Instructions to follow
Working through the entries below, find how many lines include the string "range"; give only that number.
=======
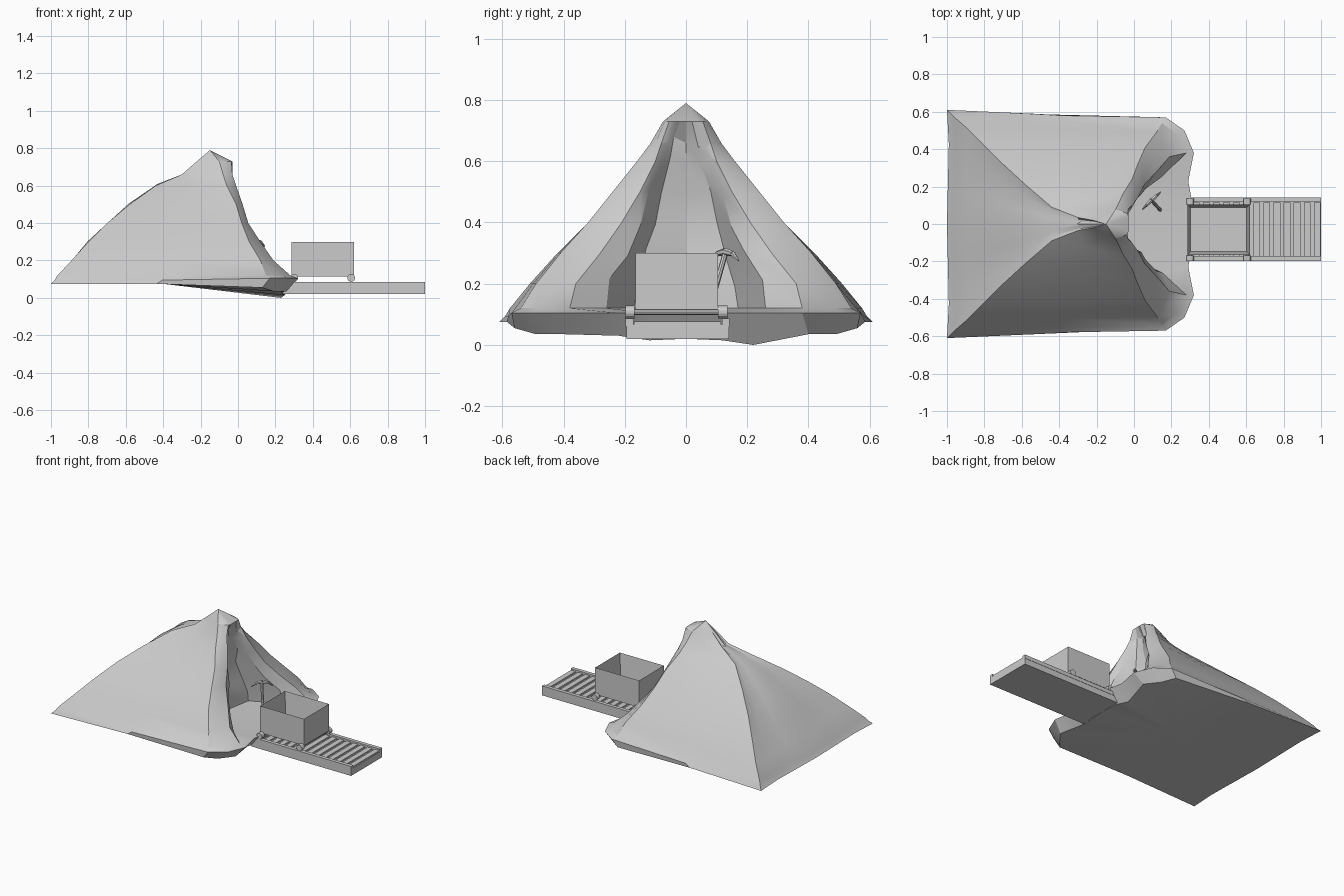
import bpy, bmesh, math, random
from mathutils import Vector

if "Cube" in bpy.data.objects:
    bpy.data.objects.remove(bpy.data.objects["Cube"])

random.seed(4)


def add_mesh(name, bm):
    bmesh.ops.recalc_face_normals(bm, faces=bm.faces[:])
    me = bpy.data.meshes.new(name)
    bm.to_mesh(me)
    bm.free()
    ob = bpy.data.objects.new(name, me)
    bpy.context.collection.objects.link(ob)
    return ob


def box(name, x0, x1, y0, y1, z0, z1):
    bm = bmesh.new()
    bmesh.ops.create_cube(bm, size=1)
    for v in bm.verts:
        v.co = ((x0 + x1) / 2 + v.co.x * (x1 - x0),
                (y0 + y1) / 2 + v.co.y * (y1 - y0),
                (z0 + z1) / 2 + v.co.z * (z1 - z0))
    return add_mesh(name, bm)


def rod(name, a, b, r, r2=None, n=8):
    a, b = Vector(a), Vector(b)
    bm = bmesh.new()
    bmesh.ops.create_cone(bm, cap_ends=True, segments=n, radius1=r,
                          radius2=r if r2 is None else r2, depth=(b - a).length)
    ob = add_mesh(name, bm)
    ob.location = (a + b) / 2
    ob.rotation_euler = (b - a).to_track_quat('Z', 'Y').to_euler()
    return ob


# Mountain: stacked half outlines (back corner, shoulder, lobe, nose, lip, wall, wall centre)
levels = [
    (.05, (-1, .61), (.13, .56), (.19, .49), (.26, .40), (.23, .22), (.25, .12), .25),
    (.105, (-.98, .59), (.17, .57), (.27, .50), (.32, .38), (.29, .23), (.31, .12), .31),
    (.12, (-.965, .575), (.15, .54), (.23, .48), (.28, .38), (.15, .26), (-.04, .17), -.07),
    (.20, (-.89, .51), (.12, .49), (.15, .44), (.19, .36), (.13, .25), (-.05, .16), -.08),
    (.30, (-.80, .42), (.06, .41), (.09, .36), (.12, .28), (.06, .19), (-.06, .13), -.09),
    (.40, (-.70, .32), (.02, .32), (.04, .28), (.055, .21), (.02, .15), (-.07, .10), -.09),
    (.50, (-.58, .21), (-.01, .24), (.01, .20), (.025, .15), (0, .12), (-.07, .08), -.09),
    (.60, (-.44, .09), (-.06, .16), (-.03, .135), (-.01, .10), (-.02, .08), (-.06, .05), -.07),
    (.66, (-.30, .035), (-.08, .115), (-.05, .10), (-.03, .08), (-.03, .065), (-.05, .04), -.055),
    (.73, (-.22, .02), (-.10, .075), (-.07, .07), (-.035, .055), (-.03, .04), (-.03, .02), -.03),
]
half_bottom = [.075, .075, .075, .075, .075, .055, .035, .035, .0, .015, .02]


def ring(i):
    z, b, c, *rest, f = levels[i]
    half = [(b[0], 0), (b[0] + .005, b[1] * .35), (b[0] + .01, b[1] * .7), b,
            ((b[0] + c[0]) / 2, (b[1] + c[1]) / 2), c, *rest, (f, 0)]
    out = []
    order = [(k, 1) for k in range(11)] + [(k, -1) for k in range(9, 0, -1)]
    for k, s in order:
        x, y = half[k]
        zz = z
        if i == 0:
            zz = half_bottom[k] + (.03 if k == 8 and s < 0 else 0)
        elif i == 1 and k <= 4:
            zz = .095
        elif 2 < i < 9 and (k >= 8 or k <= 2):   # rough cave wall and back slope
            a = .02 if k >= 8 else .01
            x += random.uniform(-a, a)
            zz += random.uniform(-a, a)
        out.append((x, y * s, zz))
    return out


bm = bmesh.new()
rings = [[bm.verts.new(p) for p in ring(i)] for i in range(len(levels))]
n = len(rings[0])
for lo, hi in zip(rings, rings[1:]):
    for k in range(n):
        j = (k + 1) % n
        bm.faces.new((lo[k], lo[j], hi[j], hi[k]))
peak = bm.verts.new((-.15, 0, .79))
for k in range(n):
    bm.faces.new((rings[-1][k], rings[-1][(k + 1) % n], peak))
under = bm.verts.new((-.4, 0, .075))
for k in range(n):
    bm.faces.new((rings[0][(k + 1) % n], rings[0][k], under))
mountain = add_mesh("mountain", bm)
bpy.context.view_layer.objects.active = mountain
mountain.select_set(True)
bpy.ops.object.shade_smooth_by_angle(angle=math.radians(25))

# Track: bed, sleepers and two rails
box("track_bed", .24, 1, -.195, .14, .02, .066)
for i in range(14):
    x = .26 + i * .054
    box("sleeper", x, x + .036, -.17, .115, .06, .076)
for y in (-.197, .117):
    box("rail", .22, 1, y, y + .025, .06, .086)

# Cart: open tub made by insetting the top and pushing it down
cart = box("cart_tub", .285, .62, -.165, .105, .115, .30)
bm = bmesh.new()
bm.from_mesh(cart.data)
top = max(bm.faces, key=lambda f: f.calc_center_median().z)
bmesh.ops.inset_individual(bm, faces=[top], thickness=.025)
bmesh.ops.translate(bm, verts=top.verts[:], vec=(0, 0, -.15))
bm.to_mesh(cart.data)
bm.free()

# Wheels and axles
for x in (.30, .605):
    rod("axle", (x, -.19, .107), (x, .13, .107), .009)
    for y in (-.198, .105):
        rod("wheel", (x, y, .107), (x, y + .03, .107), .021, n=14)

# Pickaxe leaning in the cave
rod("pick_handle", (.14, .075, .11), (.09, .13, .305), .009)
path = [(.045, .078, .275), (.068, .102, .298), (.095, .128, .305),
        (.122, .152, .298), (.143, .172, .275)]
radii = [.003, .009, .012, .009, .003]
for i in range(4):
    rod("pick_head", path[i], path[i + 1], radii[i], radii[i + 1], n=6)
=======
Solution for this problem
7